(YOUR ASSIGNMENT): Your copy must hold every line of the records word for word. It must hold no pictures.

Records from a dataset:
= = =
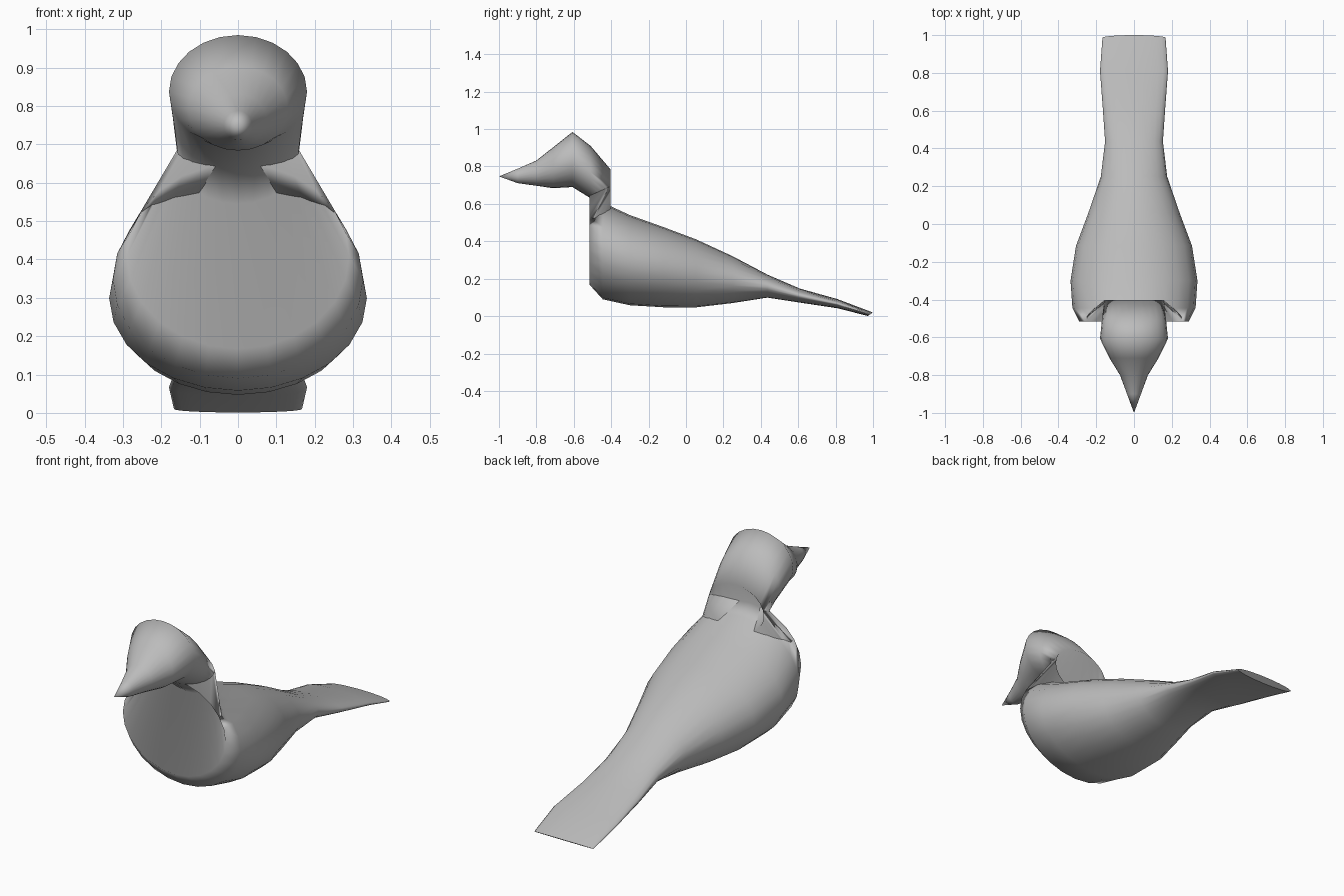
import bpy, bmesh, math

cube = bpy.data.objects.get("Cube")
if cube:
    bpy.data.objects.remove(cube, do_unlink=True)

SIDES = 24

# One colour for the whole bird
grey = bpy.data.materials.new("plain_grey")
grey.use_nodes = True
colour = (0.5, 0.5, 0.5, 1)
grey.diffuse_color = colour
grey.node_tree.nodes["Principled BSDF"].inputs["Base Color"].default_value = colour

# Cross-sections from beak to tail: y, half width, bottom, top
head = [
    (-0.90, 0.037, 0.711, 0.788),
    (-0.80, 0.074, 0.697, 0.832),
    (-0.71, 0.130, 0.684, 0.903),
    (-0.607, 0.180, 0.690, 0.985),
    (-0.51, 0.170, 0.630, 0.910),
    (-0.403, 0.157, 0.545, 0.784),
]
# The neck folds forward again into the open breast
body = [
    (-0.515, 0.290, 0.167, 0.650),
    (-0.445, 0.326, 0.090, 0.607),
    (-0.30, 0.336, 0.058, 0.540),
    (-0.115, 0.307, 0.047, 0.474),
    (0.055, 0.243, 0.047, 0.410),
    (0.25, 0.176, 0.070, 0.320),
    (0.435, 0.153, 0.099, 0.222),
    (0.61, 0.165, 0.072, 0.147),
    (0.81, 0.180, 0.042, 0.091),
    (0.986, 0.167, 0.001, 0.019),
]


def add_ring(bm, y, half_width, bottom, top, lean=0):
    """Elliptical ring across the body; lean moves its top backwards."""
    mid, half = (top + bottom) / 2, (top - bottom) / 2
    ring = []
    for i in range(SIDES):
        a = math.tau * i / SIDES
        ring.append(bm.verts.new((half_width * math.cos(a),
                                  y + lean * math.sin(a),
                                  mid + half * math.sin(a))))
    return ring


bm = bmesh.new()
sections = head + body
rings = [add_ring(bm, *s) for s in sections[:-1]]
rings.append(add_ring(bm, *sections[-1], lean=0.014))

# Beak point
tip = bm.verts.new((0, -1, 0.747))
for i in range(SIDES):
    bm.faces.new((tip, rings[0][i], rings[0][(i + 1) % SIDES]))

# Skin between neighbouring rings
for a, b in zip(rings, rings[1:]):
    for i in range(SIDES):
        j = (i + 1) % SIDES
        bm.faces.new((a[i], b[i], b[j], a[j]))

# Smooth skin, then a flat tail end
for face in bm.faces:
    face.smooth = True
bm.faces.new(rings[-1][::-1])

mesh = bpy.data.meshes.new("bird_body")
bm.to_mesh(mesh)
bm.free()
mesh.materials.append(grey)
bird = bpy.data.objects.new("bird_body", mesh)
bpy.context.collection.objects.link(bird)
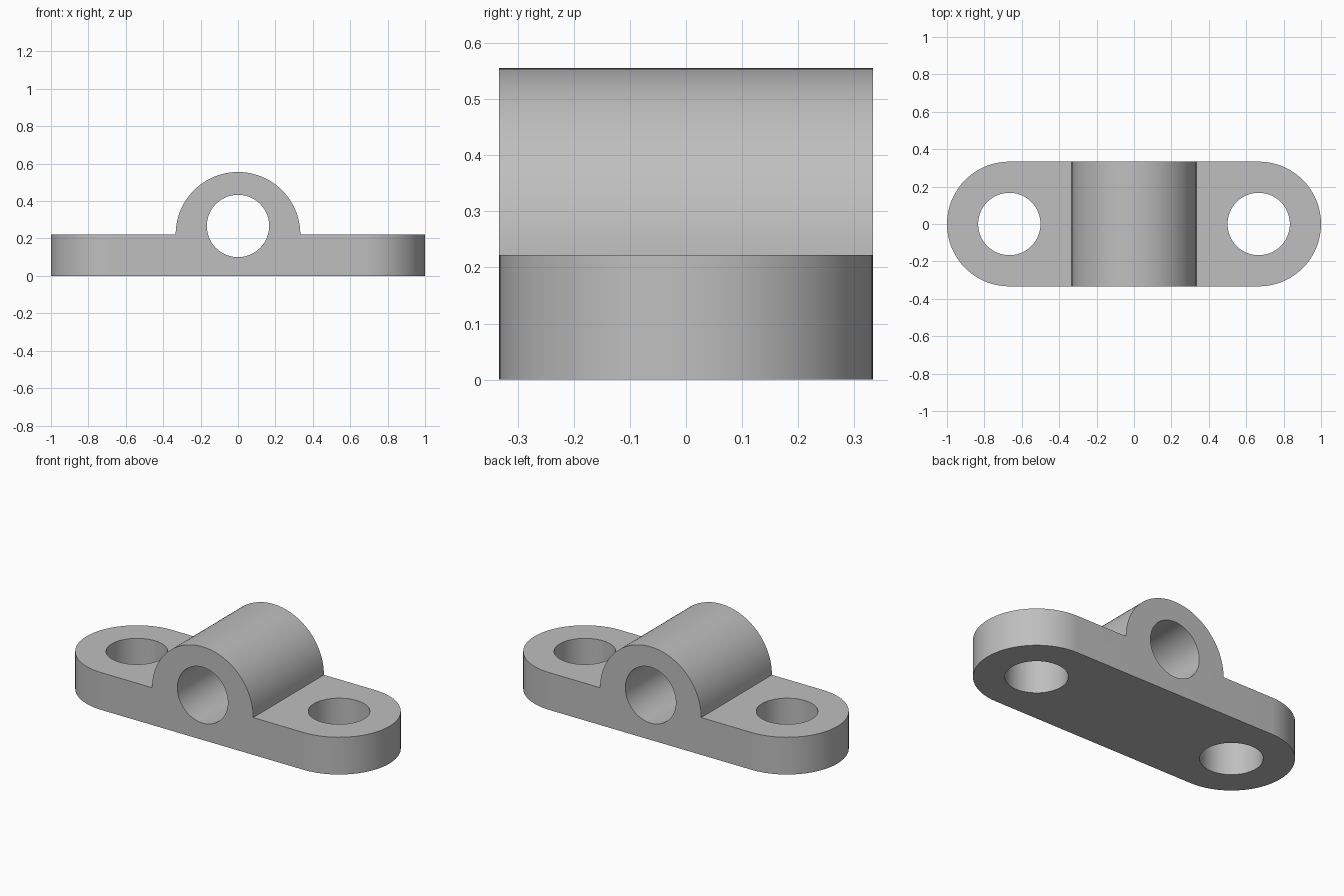
import bpy
import math
from mathutils import Matrix

cube = bpy.data.objects.get("Cube")
if cube:
    bpy.data.objects.remove(cube, do_unlink=True)

# Main sizes
R = 1 / 3          # barrel radius and rounded end radius
HOLE = R / 2       # radius of every hole
THICK = 2 / 9      # base plate thickness
BORE_Z = 0.267     # height of the bore axis
END_X = 1 - R      # centre of each rounded end
SEG = 48           # segments per half circle

grey = bpy.data.materials.new("mid_grey")
grey.use_nodes = True
colour = (0.52, 0.52, 0.52, 1)
grey.diffuse_color = colour
grey.node_tree.nodes["Principled BSDF"].inputs["Base Color"].default_value = colour


def arc(cx, cy, r, start, sweep, n):
    """Points along an arc, both ends included."""
    return [(cx + r * math.cos(start + sweep * i / n),
             cy + r * math.sin(start + sweep * i / n)) for i in range(n + 1)]


def prism(name, outline, low, high, along_y=False):
    """Extrude a closed outline along z, or along y for a front profile."""
    n = len(outline)
    verts = [(x, y, low) for x, y in outline] + [(x, y, high) for x, y in outline]
    faces = [tuple(reversed(range(n))), tuple(range(n, 2 * n))]
    faces += [(i, (i + 1) % n, (i + 1) % n + n, i + n) for i in range(n)]
    mesh = bpy.data.meshes.new(name)
    mesh.from_pydata(verts, [], faces)
    if along_y:
        mesh.transform(Matrix.Rotation(math.pi / 2, 4, "X"))
    mesh.materials.append(grey)
    obj = bpy.data.objects.new(name, mesh)
    bpy.context.collection.objects.link(obj)
    return obj


def combine(target, tool, operation):
    """Apply a boolean and discard its tool."""
    bpy.context.view_layer.objects.active = target
    mod = target.modifiers.new(operation.lower(), "BOOLEAN")
    mod.operation, mod.solver, mod.object = operation, "EXACT", tool
    bpy.ops.object.modifier_apply(modifier=mod.name)
    bpy.data.objects.remove(tool, do_unlink=True)


# Plate and half-round barrel as one front profile
profile = [(-1.2, 0), (1.2, 0), (1.2, THICK)]
profile += arc(0, THICK, R, 0, math.pi, SEG)
profile += [(-1.2, THICK)]
block = prism("bearing_block", profile, -0.6, 0.6, along_y=True)

# Trim to a plan with rounded ends
plan = arc(END_X, 0, R, -math.pi / 2, math.pi, SEG)
plan += arc(-END_X, 0, R, math.pi / 2, math.pi, SEG)
combine(block, prism("plan_trim", plan, -0.2, 1), "INTERSECT")

# Shaft bore and two bolt holes
full = 2 * math.pi
bore = arc(0, BORE_Z, HOLE, 0, full, 2 * SEG)[:-1]
combine(block, prism("bore_cutter", bore, -1, 1, along_y=True), "DIFFERENCE")
for side in (-1, 1):
    bolt = arc(side * END_X, 0, HOLE, 0, full, 2 * SEG)[:-1]
    combine(block, prism("bolt_cutter", bolt, -0.2, 1), "DIFFERENCE")

# Smooth curves, crisp edges
bpy.ops.object.select_all(action="DESELECT")
block.select_set(True)
bpy.context.view_layer.objects.active = block
bpy.ops.object.shade_smooth_by_angle(angle=math.radians(30))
= = =
(ANSWER BOX):
import bpy, bmesh, math

cube = bpy.data.objects.get("Cube")
if cube:
    bpy.data.objects.remove(cube, do_unlink=True)

SIDES = 24

# One colour for the whole bird
grey = bpy.data.materials.new("plain_grey")
grey.use_nodes = True
colour = (0.5, 0.5, 0.5, 1)
grey.diffuse_color = colour
grey.node_tree.nodes["Principled BSDF"].inputs["Base Color"].default_value = colour

# Cross-sections from beak to tail: y, half width, bottom, top
head = [
    (-0.90, 0.037, 0.711, 0.788),
    (-0.80, 0.074, 0.697, 0.832),
    (-0.71, 0.130, 0.684, 0.903),
    (-0.607, 0.180, 0.690, 0.985),
    (-0.51, 0.170, 0.630, 0.910),
    (-0.403, 0.157, 0.545, 0.784),
]
# The neck folds forward again into the open breast
body = [
    (-0.515, 0.290, 0.167, 0.650),
    (-0.445, 0.326, 0.090, 0.607),
    (-0.30, 0.336, 0.058, 0.540),
    (-0.115, 0.307, 0.047, 0.474),
    (0.055, 0.243, 0.047, 0.410),
    (0.25, 0.176, 0.070, 0.320),
    (0.435, 0.153, 0.099, 0.222),
    (0.61, 0.165, 0.072, 0.147),
    (0.81, 0.180, 0.042, 0.091),
    (0.986, 0.167, 0.001, 0.019),
]


def add_ring(bm, y, half_width, bottom, top, lean=0):
    """Elliptical ring across the body; lean moves its top backwards."""
    mid, half = (top + bottom) / 2, (top - bottom) / 2
    ring = []
    for i in range(SIDES):
        a = math.tau * i / SIDES
        ring.append(bm.verts.new((half_width * math.cos(a),
                                  y + lean * math.sin(a),
                                  mid + half * math.sin(a))))
    return ring


bm = bmesh.new()
sections = head + body
rings = [add_ring(bm, *s) for s in sections[:-1]]
rings.append(add_ring(bm, *sections[-1], lean=0.014))

# Beak point
tip = bm.verts.new((0, -1, 0.747))
for i in range(SIDES):
    bm.faces.new((tip, rings[0][i], rings[0][(i + 1) % SIDES]))

# Skin between neighbouring rings
for a, b in zip(rings, rings[1:]):
    for i in range(SIDES):
        j = (i + 1) % SIDES
        bm.faces.new((a[i], b[i], b[j], a[j]))

# Smooth skin, then a flat tail end
for face in bm.faces:
    face.smooth = True
bm.faces.new(rings[-1][::-1])

mesh = bpy.data.meshes.new("bird_body")
bm.to_mesh(mesh)
bm.free()
mesh.materials.append(grey)
bird = bpy.data.objects.new("bird_body", mesh)
bpy.context.collection.objects.link(bird)
import bpy
import math
from mathutils import Matrix

cube = bpy.data.objects.get("Cube")
if cube:
    bpy.data.objects.remove(cube, do_unlink=True)

# Main sizes
R = 1 / 3          # barrel radius and rounded end radius
HOLE = R / 2       # radius of every hole
THICK = 2 / 9      # base plate thickness
BORE_Z = 0.267     # height of the bore axis
END_X = 1 - R      # centre of each rounded end
SEG = 48           # segments per half circle

grey = bpy.data.materials.new("mid_grey")
grey.use_nodes = True
colour = (0.52, 0.52, 0.52, 1)
grey.diffuse_color = colour
grey.node_tree.nodes["Principled BSDF"].inputs["Base Color"].default_value = colour


def arc(cx, cy, r, start, sweep, n):
    """Points along an arc, both ends included."""
    return [(cx + r * math.cos(start + sweep * i / n),
             cy + r * math.sin(start + sweep * i / n)) for i in range(n + 1)]


def prism(name, outline, low, high, along_y=False):
    """Extrude a closed outline along z, or along y for a front profile."""
    n = len(outline)
    verts = [(x, y, low) for x, y in outline] + [(x, y, high) for x, y in outline]
    faces = [tuple(reversed(range(n))), tuple(range(n, 2 * n))]
    faces += [(i, (i + 1) % n, (i + 1) % n + n, i + n) for i in range(n)]
    mesh = bpy.data.meshes.new(name)
    mesh.from_pydata(verts, [], faces)
    if along_y:
        mesh.transform(Matrix.Rotation(math.pi / 2, 4, "X"))
    mesh.materials.append(grey)
    obj = bpy.data.objects.new(name, mesh)
    bpy.context.collection.objects.link(obj)
    return obj


def combine(target, tool, operation):
    """Apply a boolean and discard its tool."""
    bpy.context.view_layer.objects.active = target
    mod = target.modifiers.new(operation.lower(), "BOOLEAN")
    mod.operation, mod.solver, mod.object = operation, "EXACT", tool
    bpy.ops.object.modifier_apply(modifier=mod.name)
    bpy.data.objects.remove(tool, do_unlink=True)


# Plate and half-round barrel as one front profile
profile = [(-1.2, 0), (1.2, 0), (1.2, THICK)]
profile += arc(0, THICK, R, 0, math.pi, SEG)
profile += [(-1.2, THICK)]
block = prism("bearing_block", profile, -0.6, 0.6, along_y=True)

# Trim to a plan with rounded ends
plan = arc(END_X, 0, R, -math.pi / 2, math.pi, SEG)
plan += arc(-END_X, 0, R, math.pi / 2, math.pi, SEG)
combine(block, prism("plan_trim", plan, -0.2, 1), "INTERSECT")

# Shaft bore and two bolt holes
full = 2 * math.pi
bore = arc(0, BORE_Z, HOLE, 0, full, 2 * SEG)[:-1]
combine(block, prism("bore_cutter", bore, -1, 1, along_y=True), "DIFFERENCE")
for side in (-1, 1):
    bolt = arc(side * END_X, 0, HOLE, 0, full, 2 * SEG)[:-1]
    combine(block, prism("bolt_cutter", bolt, -0.2, 1), "DIFFERENCE")

# Smooth curves, crisp edges
bpy.ops.object.select_all(action="DESELECT")
block.select_set(True)
bpy.context.view_layer.objects.active = block
bpy.ops.object.shade_smooth_by_angle(angle=math.radians(30))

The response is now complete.